The data flow will firstly get all the file names for the files from Spain (starting with SP) as well as from South Africa. It will then combine all the file names into one list and extract the information in the files into memory.

The next section is the transform, where I get rid of the columns that are not needed and also change the date value in the file so that it includes day. Tableau is not able to work with dates that do not have year month and day.

Next the station data and country data are joined in, and finally I export all the data into a TDE so that it can be used by Tableau.


After you have installed the latest version of Dataverse, you need to:

  1. Download the dataflow file for Dataverse here
  2. Once you open Dataverse, import the file
  3. Download the GSOM data files. A zip file of about 800 mb can be found here. This Zip file also contains the already loaded Tableau TDE and a sample Tableau workbook
  4. Extract the Zip file

Because the files will most likely be stored in a separate folder on your machine then the one that was used to create the work flow, you simply need to update the path for some of the connectors. To do so, click on them and the panel on the right which will pull up the properties dialog. The path will be listed here which you can update to your own.

The connectors to update are:

  1. Spain Data (Pulls in files only for Spain)
  2. SA Data (Pulls in files for only South Africa)
  3. Station Data
  4. Country Data
  5. Output Tableau (Path where your Tableau TDE will be written to)

Update File Paths

Viola! You are now able to run all the whole data flow to output your TDE

What Next?

The dataflow that was created only pulls in data for Spain and South Africa, if you would like to see weather data for other countries, open the countries csv in the countries folder and find the country ID. In either the South Africa or Spain connectors, change the pattern from SP*.csv to NO*.csv to get all Norway weather data.

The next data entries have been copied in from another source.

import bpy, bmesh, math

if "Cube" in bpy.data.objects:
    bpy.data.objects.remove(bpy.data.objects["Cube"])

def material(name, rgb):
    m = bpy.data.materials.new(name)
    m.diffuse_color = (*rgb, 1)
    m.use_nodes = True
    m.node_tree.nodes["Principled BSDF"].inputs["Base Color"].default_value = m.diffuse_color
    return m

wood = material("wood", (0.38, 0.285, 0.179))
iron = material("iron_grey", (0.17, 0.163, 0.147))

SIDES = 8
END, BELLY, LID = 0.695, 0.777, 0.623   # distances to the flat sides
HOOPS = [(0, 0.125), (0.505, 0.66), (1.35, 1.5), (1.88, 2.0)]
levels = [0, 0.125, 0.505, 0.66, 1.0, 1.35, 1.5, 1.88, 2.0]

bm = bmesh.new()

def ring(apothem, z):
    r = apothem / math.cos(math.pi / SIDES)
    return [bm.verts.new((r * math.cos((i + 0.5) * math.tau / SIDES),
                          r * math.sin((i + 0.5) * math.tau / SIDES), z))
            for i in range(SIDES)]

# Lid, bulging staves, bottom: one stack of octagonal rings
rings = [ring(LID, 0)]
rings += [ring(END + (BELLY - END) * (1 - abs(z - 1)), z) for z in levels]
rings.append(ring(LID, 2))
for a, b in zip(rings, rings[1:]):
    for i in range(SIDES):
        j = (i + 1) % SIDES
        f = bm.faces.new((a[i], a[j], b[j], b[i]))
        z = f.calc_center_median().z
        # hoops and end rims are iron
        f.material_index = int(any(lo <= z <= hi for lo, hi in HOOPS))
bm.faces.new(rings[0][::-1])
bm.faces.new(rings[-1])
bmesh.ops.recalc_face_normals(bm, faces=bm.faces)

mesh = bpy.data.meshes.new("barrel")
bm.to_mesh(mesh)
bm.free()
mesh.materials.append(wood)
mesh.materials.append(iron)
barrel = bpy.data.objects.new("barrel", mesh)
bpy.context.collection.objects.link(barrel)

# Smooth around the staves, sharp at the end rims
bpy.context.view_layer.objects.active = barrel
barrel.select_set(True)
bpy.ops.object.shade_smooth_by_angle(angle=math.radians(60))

You now have the worlds historic weather data at your fingertips! If you have any questions please let me know in the comments section and I’ll try and help out where I can.

Leave a Reply